#### Task brief:
Only one stretch of the listing below is wanted. Begin at the line that has "# Side posts, door jambs and corner posts", stop after the line that has "bays += list(zip(edges, edges[1:]))", and repeat every line in between exactly.

===== Dataset entries =====

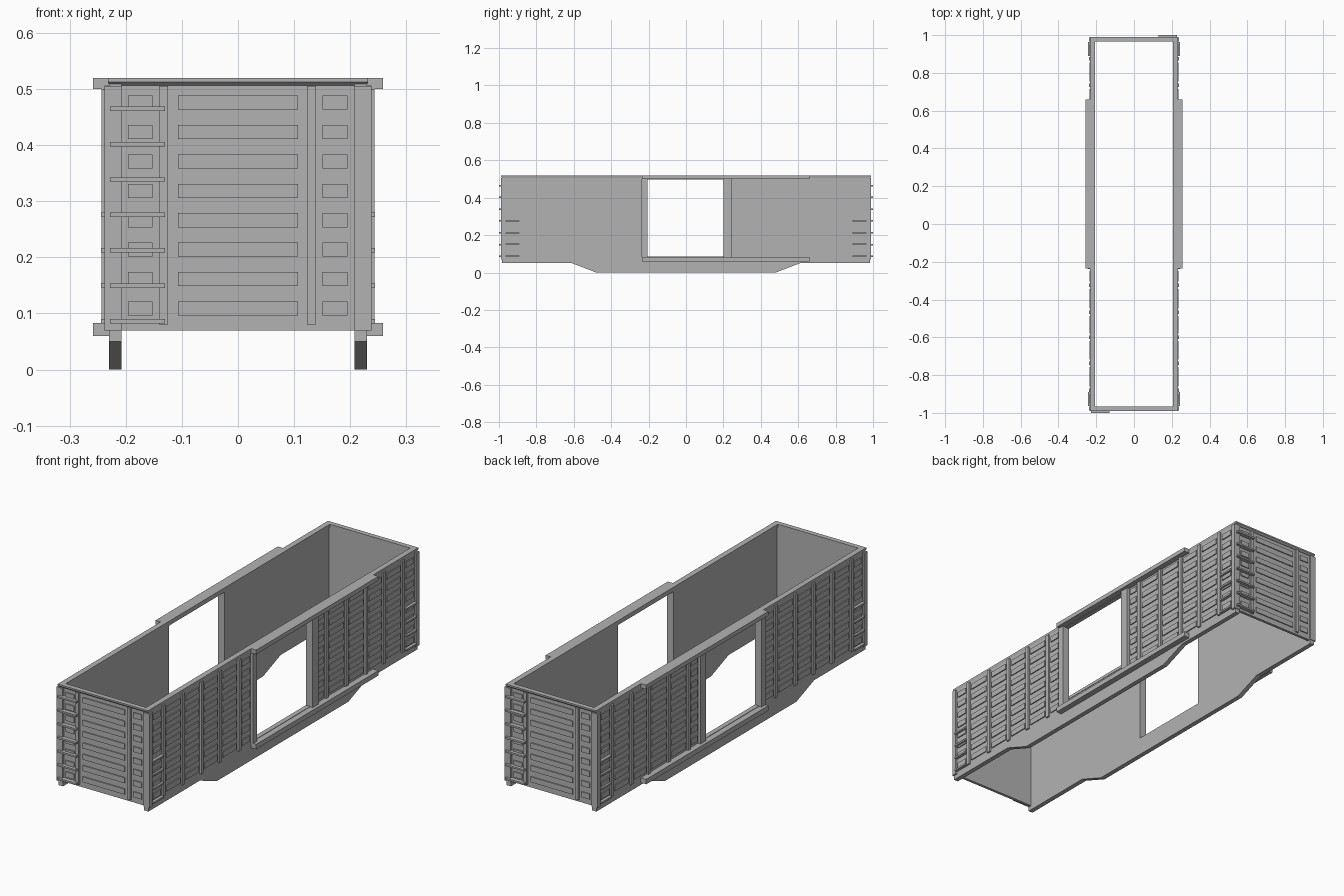
import bpy, bmesh
from math import pi

if "Cube" in bpy.data.objects:
    bpy.data.objects.remove(bpy.data.objects["Cube"])

GREY = bpy.data.materials.new("primer_grey")
GREY.use_nodes = True
GREY.diffuse_color = (0.45, 0.45, 0.45, 1)
GREY.node_tree.nodes["Principled BSDF"].inputs["Base Color"].default_value = GREY.diffuse_color

WALL, POST = 0.230, 0.238        # outer faces of side wall and its posts
END, END_POST = 0.980, 0.988     # outer faces of end wall and its posts
ROWS = [0.109 + 0.0524 * i for i in range(8)]   # heights of the pressed ribs


def finish(name, bm, mirror=False):
    bmesh.ops.recalc_face_normals(bm, faces=bm.faces)
    mesh = bpy.data.meshes.new(name)
    bm.to_mesh(mesh)
    bm.free()
    mesh.materials.append(GREY)
    ob = bpy.data.objects.new(name, mesh)
    bpy.context.collection.objects.link(ob)
    if mirror:
        ob.modifiers.new("other_side", 'MIRROR').use_axis = (True, False, False)
    return ob


def boxes(name, spans, mirror=False):
    """One object made of boxes, each given as (x0, x1, y0, y1, z0, z1)."""
    bm = bmesh.new()
    for x0, x1, y0, y1, z0, z1 in spans:
        for v in bmesh.ops.create_cube(bm, size=1)["verts"]:
            v.co = ((x0 + x1) / 2 + v.co.x * (x1 - x0),
                    (y0 + y1) / 2 + v.co.y * (y1 - y0),
                    (z0 + z1) / 2 + v.co.z * (z1 - z0))
    return finish(name, bm, mirror)


def both_ends(name, spans):
    """Front part plus a copy turned half round for the back."""
    front = boxes("front_" + name, spans)
    back = bpy.data.objects.new("back_" + name, front.data)
    back.rotation_euler.z = pi
    bpy.context.collection.objects.link(back)


# Side walls: fish-belly outline with a door opening
bm = bmesh.new()
outline = [(-0.985, 0.05), (-0.61, 0.05), (-0.48, 0), (0.48, 0),
           (0.61, 0.05), (0.985, 0.05), (0.985, 0.51), (-0.985, 0.51)]
door = [(-0.207, 0.085), (0.2, 0.085), (0.2, 0.498), (-0.207, 0.498)]
for loop in (outline, door):
    vs = [bm.verts.new((WALL, y, z)) for y, z in loop]
    for a, b in zip(vs, vs[1:] + vs[:1]):
        bm.edges.new((a, b))
bmesh.ops.triangle_fill(bm, edges=bm.edges[:], use_beauty=True)
out = bmesh.ops.extrude_face_region(bm, geom=bm.faces[:])
for v in out["geom"]:
    if isinstance(v, bmesh.types.BMVert):
        v.co.x = 0.208
finish("side_wall", bm, mirror=True)

# Side posts, door jambs and corner posts
posts = [-0.88, -0.737, -0.6, -0.467, -0.325, 0.315, 0.46, 0.605, 0.735, 0.875]
boxes("side_posts", [(WALL - 0.004, POST, y - 0.009, y + 0.009, 0.082, 0.506) for y in posts], True)
boxes("door_jambs", [(WALL - 0.004, 0.243, y0, y1, 0.082, 0.5)
                     for y0, y1 in ((-0.238, -0.207), (0.2, 0.242))], True)
boxes("corner_posts", [(0.207, POST, y0, y1, 0.07, 0.505)
                       for y0, y1 in ((-END_POST, -0.965), (0.965, END_POST))], True)

# Pressed ribs between the side posts
edges = [-0.974] + posts[:5] + [-0.23]
bays = list(zip(edges, edges[1:]))
edges = [0.233] + posts[5:] + [0.974]
bays += list(zip(edges, edges[1:]))
boxes("side_ribs", [(WALL - 0.004, 0.235, a + 0.02, b - 0.02, z - 0.013, z + 0.013)
                    for a, b in bays for z in ROWS], True)

# Short ladders on the side corners
boxes("side_ladder_rungs", [(WALL - 0.004, 0.244, y - 0.037, y + 0.037, z - 0.004, z + 0.004)
                            for y in (-0.927, 0.927)
                            for z in (0.086, 0.15, 0.213, 0.276)], True)

# Door tracks above and below the opening
boxes("door_tracks", [(WALL - 0.004, 0.258, -0.235, 0.66, z0, z1)
                      for z0, z1 in ((0.06, 0.083), (0.5, 0.52))], True)

# End walls with posts, pressed ribs and an offset ladder
both_ends("wall", [(-0.225, 0.225, -END, -0.967, 0.07, 0.51)])
both_ends("posts", [(x - 0.008, x + 0.008, -END_POST, -0.975, 0.08, 0.505)
                    for x in (-0.133, 0.131)])
both_ends("ribs", [(x - w, x + w, -0.985, -0.975, z - 0.0125, z + 0.0125)
                   for x, w in ((-0.174, 0.022), (0, 0.107), (0.173, 0.022)) for z in ROWS])
both_ends("ladder_rungs", [(-0.228, -0.13, -1, -0.978, z - 0.004, z + 0.004)
                           for z in [0.086 + 0.0632 * i for i in range(7)]])

# Top rim: a square tube ring with a chamfered underside
bm = bmesh.new()
section = [(0.206, 0.967, 0.506), (0.229, 0.982, 0.506), (0.232, 0.99, 0.513),
           (0.232, 0.99, 0.52), (0.206, 0.967, 0.52)]
rings = [[bm.verts.new((x * sx, y * sy, z)) for x, y, z in section]
         for sx, sy in ((1, 1), (-1, 1), (-1, -1), (1, -1))]
for r, s in zip(rings, rings[1:] + rings[:1]):
    for i in range(len(section)):
        bm.faces.new((r[i - 1], r[i], s[i], s[i - 1]))
finish("top_rim", bm)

=====

#### Answer to this exercise:
# Side posts, door jambs and corner posts
posts = [-0.88, -0.737, -0.6, -0.467, -0.325, 0.315, 0.46, 0.605, 0.735, 0.875]
boxes("side_posts", [(WALL - 0.004, POST, y - 0.009, y + 0.009, 0.082, 0.506) for y in posts], True)
boxes("door_jambs", [(WALL - 0.004, 0.243, y0, y1, 0.082, 0.5)
                     for y0, y1 in ((-0.238, -0.207), (0.2, 0.242))], True)
boxes("corner_posts", [(0.207, POST, y0, y1, 0.07, 0.505)
                       for y0, y1 in ((-END_POST, -0.965), (0.965, END_POST))], True)

# Pressed ribs between the side posts
edges = [-0.974] + posts[:5] + [-0.23]
bays = list(zip(edges, edges[1:]))
edges = [0.233] + posts[5:] + [0.974]
bays += list(zip(edges, edges[1:]))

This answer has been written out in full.